In a Geneva room full of representatives from nations around the world, some of the world's largest privacy organizations, including EFF, today warned the United Nations of the dangers of the mass Internet spying being conducted by its own members. We used the side-event on privacy to officially launch our 13 Principles on the Application of Human Rights to Communications Surveillance, which is intended to return the rule of law to these, and future, digital surveillance programs.
We wrote earlier this week about how the surveillance controversy has been emerging at the international level, but the momentum for seriously considering the damage it wreaks on human rights has been building for some time at the UN Earlier this year, Frank LaRue, the UN's Special Rapporteur on the Promotion and Protection of the Right to Freedom of Opinion and Expression, wrote a detailed report explicitly linking free expression and privacy on the Internet. It listed how essential safeguards to free speech can be stripped away by the consequences of pervasive digital surveillance—and the fear that such spying might be taking place.
We now know, in some detail, that those fears are often justified and that data-collection projects are indeed being conducted on the global Internet by, at the very least, the United Kingdom and the United States. With that disturbing revelation, other nation states are waking up to the consequences.
At the UN side event today, LaRue called for the UN to step up its work on surveillance with a special expert and session at the Human Rights Council. In launching the Principles, Katitza Rodriguez, EFF's International Rights Director, urged states to bring their surveillance laws into compliance now wth existing human-rights standards, as spelled out in the 13 principles.
"We must put an end to unchecked, suspicionless, mass spying online and worldwide. Privacy is a human right, and needs to be protected as fiercely as all other rights."
Will the assembled states of the UN collectively take a new look at their own spying apparatus? All governments, big or small, have some element within them that craves the power of the NSA and GCHQ programs. Obliging the civilian side of those administrations to rein back their own spymasters is certainly going to take more than just critical appraisals at an intergovernmental agency.
But to even begin that process of reform, critics, lawmakers and jurists need new language to describe a new problem, with links to established precedents they can reach for guidance and continuity. The NSA revelations have shown that with some deliberate pretense, modern digital wiretapping can pretend to obey our old laws, while violently breaking with their spirit. In an enviroment where "content" is carefully fenced away, but equally invasive "metadata" is for free for the authorities to stripmine, and where the bulk collection, analysis and storage of communications is acceptable as long as the human analysts at the top of the chain are given the weakest of oversight, the old civil-liberties framings are rendered meaningless.

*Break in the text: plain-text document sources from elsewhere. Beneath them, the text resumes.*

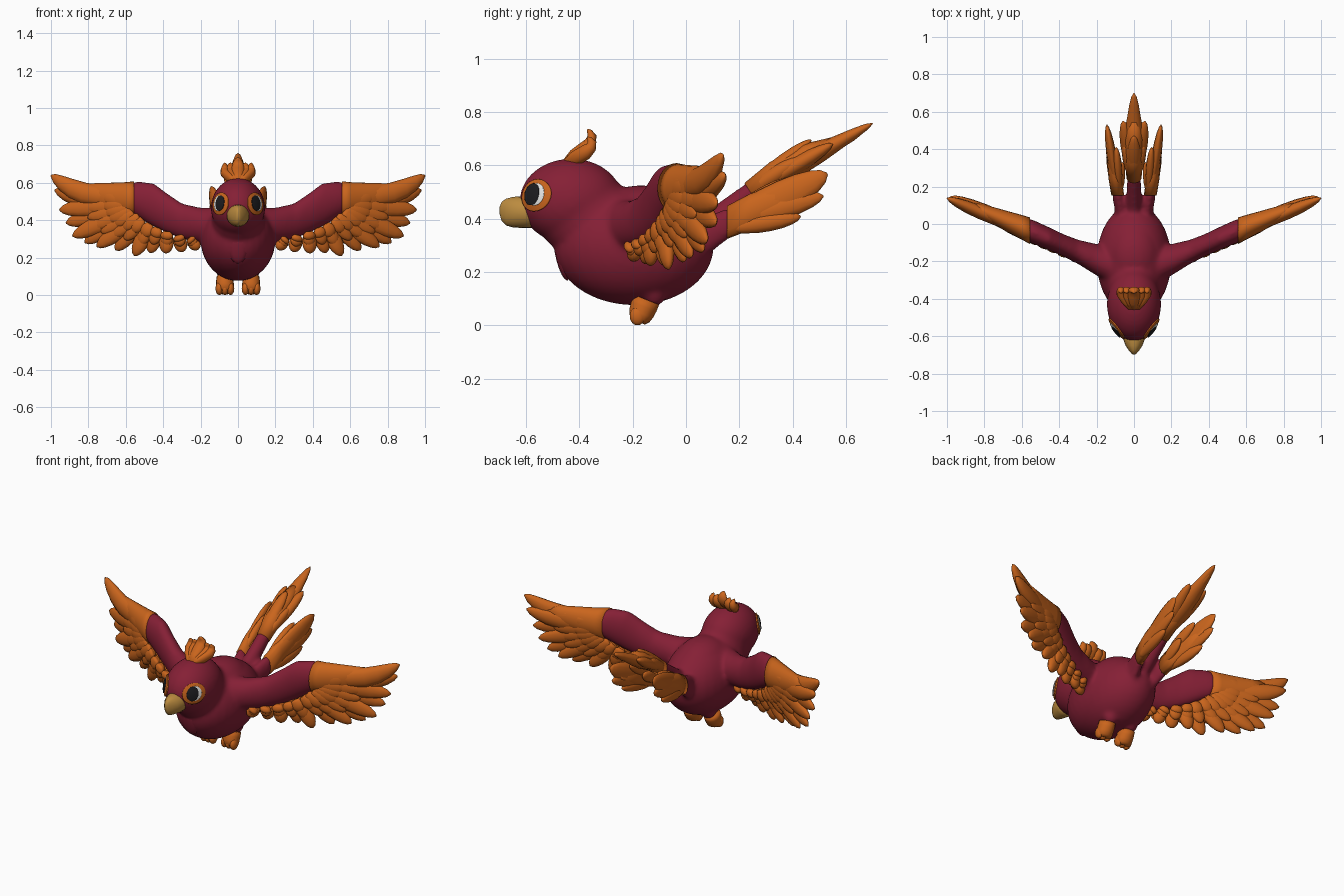
import bpy, bmesh, math
from mathutils import Vector as V, Matrix


def material(name, rgb):
    m = bpy.data.materials.new(name)
    m.diffuse_color = (*rgb, 1)
    return m


CRIMSON = material("crimson", (0.235, 0.014, 0.036))
ORANGE = material("orange", (0.59, 0.13, 0.012))
GOLD = material("beak_gold", (0.50, 0.26, 0.05))
WHITE = material("eye_white", (0.8, 0.8, 0.78))
BLACK = material("eye_black", (0.012, 0.012, 0.014))


def tube(bm, rings, sides=12):
    """Closed loft through rings of (centre, half axis, half axis)."""
    loops = []
    for c, u, v in rings:
        c, u, v = V(c), V(u), V(v)
        loops.append([bm.verts.new(c + u * math.cos(a) + v * math.sin(a))
                      for a in (2 * math.pi * i / sides for i in range(sides))])
    for p, q in zip(loops, loops[1:]):
        for i in range(sides):
            j = (i + 1) % sides
            bm.faces.new((p[i], p[j], q[j], q[i]))
    bm.faces.new(loops[0])
    bm.faces.new(loops[-1])


LEAF = ((0, .5), (.14, .75), (.35, .98), (.55, 1), (.72, .9), (.86, .68), (.95, .42), (1, .08))
FLAME = ((0, .6), (.2, .9), (.4, 1), (.55, .88), (.7, .66), (.85, .46), (.95, .27), (1, .05))


def leaf(bm, base, tip, normal, width, thick, bend=0.0, shape=LEAF):
    """Feather blade; width and thick are half sizes, bend bows the blade sideways."""
    base, tip = V(base), V(tip)
    axis = (tip - base).normalized()
    side = V(normal).cross(axis).normalized()
    n = axis.cross(side)
    tube(bm, [(base.lerp(tip, t) + side * bend * 4 * t * (1 - t),
               side * width * w, n * thick * w) for t, w in shape], 12)


def ball(bm, c, r):
    m = Matrix.Translation(c) @ Matrix.Diagonal((*r, 1))
    bmesh.ops.create_uvsphere(bm, u_segments=32, v_segments=20, radius=1, matrix=m)


def finish(name, bm, mat, mirror=False, blend=False):
    bmesh.ops.recalc_face_normals(bm, faces=bm.faces)
    me = bpy.data.meshes.new(name)
    bm.to_mesh(me)
    bm.free()
    me.materials.append(mat)
    for p in me.polygons:
        p.use_smooth = True
    ob = bpy.data.objects.new(name, me)
    bpy.context.collection.objects.link(ob)
    if blend:
        r = ob.modifiers.new("fuse", 'REMESH')
        r.mode, r.voxel_size, r.use_smooth_shade = 'VOXEL', 0.011, True
        s = ob.modifiers.new("soften", 'SMOOTH')
        s.factor, s.iterations = 0.5, 10
    if mirror:
        ob.modifiers.new("mirror", 'MIRROR').use_axis = (True, False, False)
    return ob


def wing_pt(x, z, off=0.0):
    """Point on the swept wing surface, whose lower edge leans slightly forward."""
    return V((x, -0.265 + 0.412 * x + 0.07 * min(z - 0.5, 0) + off, z))


def wing_ring(x, top, bottom, half):
    return (wing_pt(x, (top + bottom) / 2), (0, half, 0),
            (0, 0.0, (top - bottom) / 2))


# Body: head, neck, torso, wing arms, thighs and tail roots fused together
HEAD, HEAD_R = V((0, -0.43, 0.465)), V((0.145, 0.195, 0.16))
bm = bmesh.new()
ball(bm, HEAD, HEAD_R)
ball(bm, (0, -0.365, 0.405), (0.14, 0.192, 0.155))
ball(bm, (0, -0.195, 0.295), (0.2, 0.3, 0.22))
ball(bm, (0, -0.17, 0.38), (0.15, 0.19, 0.145))
for s in (1, -1):
    arm = [(0.06, .47, .27, .10), (.2, .467, .28, .085), (.3, .49, .30, .065),
           (.38, .545, .33, .06), (.45, .598, .365, .062), (.52, .607, .405, .064), (.568, .604, .43, .064)]
    tube(bm, [((s * c.x, c.y, c.z), u, v) for c, u, v in (wing_ring(*a) for a in arm)], 20)
    ball(bm, (s * 0.068, -0.12, 0.12), (0.046, 0.045, 0.05))
    tube(bm, [((s * 0.045, -0.02, 0.28), (0.05, 0, 0), (0, -.03, 0.08)),
              ((s * 0.07, 0.08, 0.34), (0.034, 0, 0), (0, -.02, 0.065)),
              ((s * 0.088, 0.165, 0.385), (0.032, 0, 0), (0, 0, 0.06))])
tube(bm, [((0, -0.03, 0.33), (0.06, 0, 0), (0, -.05, 0.08)),
          ((0, 0.1, 0.385), (0.042, 0, 0), (0, -.03, 0.04)),
          ((0, 0.255, 0.505), (0.038, 0, 0), (0, -.022, 0.034))])
finish("body", bm, CRIMSON, blend=True)

# Breast tuft
bm = bmesh.new()
leaf(bm, (0, -0.485, 0.35), (0, -0.445, 0.168), (0, -1, -.2), 0.055, 0.024, 0)
for s in (1, -1):
    leaf(bm, (s * 0.05, -0.468, 0.35), (s * 0.05, -0.437, 0.195), (s * .3, -1, -.2), 0.045, 0.022)
    leaf(bm, (s * 0.09, -0.43, 0.36), (s * 0.10, -0.41, 0.23), (s * .6, -1, -.2), 0.04, 0.02)
finish("breast_tuft", bm, CRIMSON)

# Wing feathers: leading mass, long row, short cover rows on both faces
bm = bmesh.new()
tube(bm, [wing_ring(.555, .608, .42, .071), wing_ring(.60, .603, .425, .066),
          wing_ring(.68, .600, .44, .055), wing_ring(.78, .597, .47, .042),
          wing_ring(.88, .597, .52, .022)], 24)
FRONT = V((0.37, -0.93, 0.06))
long_row = [(.58, .545, 1.0, .638, .058, -.055), (.58, .51, .98, .56, .055, -.025),
            (.58, .49, .955, .455, .053, .0), (.58, .47, .92, .385, .05, 0),
            (.57, .455, .885, .315, .05, 0), (.56, .44, .82, .28, .047, 0),
            (.53, .42, .755, .258, .047, 0), (.51, .405, .655, .24, .045, 0),
            (.47, .38, .555, .21, .045, 0), (.43, .36, .47, .225, .042, 0),
            (.38, .34, .385, .222, .042, 0), (.32, .32, .295, .23, .038, 0),
            (.26, .305, .21, .245, .034, 0)]
for i, (bx, bz, tx, tz, w, bend) in enumerate(long_row):
    off = 0.008 if i % 2 else -0.008
    leaf(bm, wing_pt(bx, bz, off), wing_pt(tx, tz, off), FRONT, w, 0.036 if i < 2 else 0.028, bend)
    if i:
        for face in (-1, 1):
            for reach, d in ((0.66, 0.028), (0.4, 0.040)):
                b, t = V((bx, bz)), V((tx, tz))
                e = b.lerp(t, reach)
                leaf(bm, wing_pt(b.x, b.y, face * d), wing_pt(e.x, e.y, face * d * 0.8),
                     FRONT, w * 0.85, 0.02)
finish("wing_feathers", bm, ORANGE, mirror=True)

# Centre tail plume with flame-shaped side blades
bm = bmesh.new()
UP = (0, -0.5, 0.87)
tube(bm, [((0, 0.243, 0.497), (0.04, 0, 0), (0, -.024, 0.036)),
          ((0, 0.34, 0.57), (0.048, 0, 0), (0, -.025, 0.042)),
          ((0, 0.46, 0.645), (0.048, 0, 0), (0, -.02, 0.035)),
          ((0, 0.56, 0.69), (0.022, 0, 0), (0, -.008, 0.016))])
leaf(bm, (0, 0.26, 0.515), (0, 0.70, 0.757), UP, 0.056, 0.042, 0, FLAME)
for s in (1, -1):
    leaf(bm, (s * 0.012, 0.28, 0.52), (s * 0.058, 0.55, 0.68), UP, 0.036, 0.03)
    leaf(bm, (s * 0.015, 0.25, 0.51), (s * 0.052, 0.43, 0.625), UP, 0.026, 0.03)
leaf(bm, (0, 0.25, 0.53), (0, 0.47, 0.695), UP, 0.035, 0.025)
leaf(bm, (0, 0.40, 0.61), (0, 0.66, 0.725), UP, 0.028, 0.026)
finish("centre_tail_plume", bm, ORANGE)

# Side tail plumes
bm = bmesh.new()
OUT = (1, -0.2, 0)
tube(bm, [((0.087, 0.153, 0.385), (0.034, 0, 0), (0, 0, 0.062)),
          ((0.10, 0.24, 0.425), (0.036, 0, 0), (0, 0, 0.068)),
          ((0.115, 0.34, 0.46), (0.028, 0, 0), (0, 0, 0.065)),
          ((0.13, 0.46, 0.50), (0.014, 0, 0), (0, 0, 0.04))])
leaf(bm, (0.09, 0.17, 0.40), (0.145, 0.53, 0.568), OUT, 0.062, 0.026, -0.008)
leaf(bm, (0.10, 0.17, 0.39), (0.142, 0.515, 0.485), OUT, 0.045, 0.024)
leaf(bm, (0.10, 0.17, 0.365), (0.135, 0.43, 0.408), OUT, 0.036, 0.026)
leaf(bm, (0.08, 0.18, 0.42), (0.095, 0.41, 0.55), OUT, 0.035, 0.024)
leaf(bm, (0.075, 0.17, 0.39), (0.062, 0.33, 0.47), OUT, 0.035, 0.02)
finish("side_tail_plume", bm, ORANGE, mirror=True)

# Head crest: plumes that sweep back and curl up
bm = bmesh.new()
CURL = ((-.455, .0, .6, .02), (-.415, .28, 1, .028), (-.378, .48, 1.05, .028),
        (-.357, .66, .95, .022), (-.353, .82, .75, .017), (-.362, .94, .45, .01), (-.37, 1, .1, .003))
for x, top, w in ((0, .735, .036), (.04, .705, .031), (-.04, .705, .031), (.07, .705, .024), (-.07, .705, .024)):
    path = [V((x * min(1, .2 + 1.6 * h), y, .595 + (top - .595) * h)) for y, h, _, _ in CURL]
    rings = []
    for i, p in enumerate(path):
        d = path[min(i + 1, len(path) - 1)] - path[max(i - 1, 0)]
        across = V((0, -d.z, d.y)).normalized()
        rings.append((p, (w * CURL[i][2], 0, 0), across * CURL[i][3]))
    tube(bm, rings)
finish("crest", bm, ORANGE)

# Hooked beak
bm = bmesh.new()
tube(bm, [((0, y, z), (w, 0, 0), (0, 0, h)) for y, z, w, h in
          ((-.56, .422, .06, .058), (-.61, .424, .06, .06), (-.65, .424, .045, .057),
           (-.675, .424, .029, .05), (-.691, .427, .015, .036), (-.699, .43, .005, .014))], 20)
finish("beak", bm, GOLD)

# Eyes: thin plates wrapped onto the head (slide along the face, height, sizes, lift)
LOOK = V((0.76, -0.65, 0))
SIDE = V((0.65, 0.76, 0))
for name, mat, slide, up, a, b, lift in (
        ("eye_surround", ORANGE, 0.0, 0.0, 0.070, 0.064, 1.03),
        ("eye_white", WHITE, 0.006, 0.0, 0.038, 0.042, 1.042),
        ("eye_pupil", BLACK, -0.008, 0.0, 0.033, 0.041, 1.054)):
    bm = bmesh.new()
    start = len(bm.verts)
    # concentric rings from the centre outwards, the last one sunk into the head
    tube(bm, [(V((0.098, -0.566, 0.492)) + SIDE * slide + V((0, 0, up)), SIDE * a * k, V((0, 0, b * k)))
              for k in (.05, .3, .55, .8, .95, 1, 1)], 32)
    bm.verts.ensure_lookup_table()
    for i, v in enumerate(bm.verts):
        d = v.co - HEAD
        size = V((d.x / HEAD_R.x, d.y / HEAD_R.y, d.z / HEAD_R.z)).length
        v.co = HEAD + d / size * (0.95 if i >= 32 * 6 else lift)
    finish(name, bm, mat, mirror=True)

# Feet: stubby tilted legs with three soft toes
bm = bmesh.new()
tube(bm, [((.07, y, z), (w, 0, 0), (0, d, -d * .4)) for y, z, w, d in
          ((-.147, .095, .045, .046), (-.158, .07, .047, .047), (-.168, .045, .048, .044),
           (-.175, .025, .046, .037), (-.178, .012, .035, .024))], 16)
for dx in (-.03, 0, .03):
    ball(bm, (0.07 + dx, -0.182, 0.034), (0.02, 0.029, 0.034))
finish("foot", bm, ORANGE, mirror=True)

That's what the principles are for. Now, the global critics of unchecked communications surveillance can reach for language that describes what's wrong using the undeniable framing of international human rights law, rather than artful constructions of the intelligence services. Once we have at least the language to describe the problem, we can set about correcting it. To fix it properly, we need to fix it everywhere, and for everyone in the world.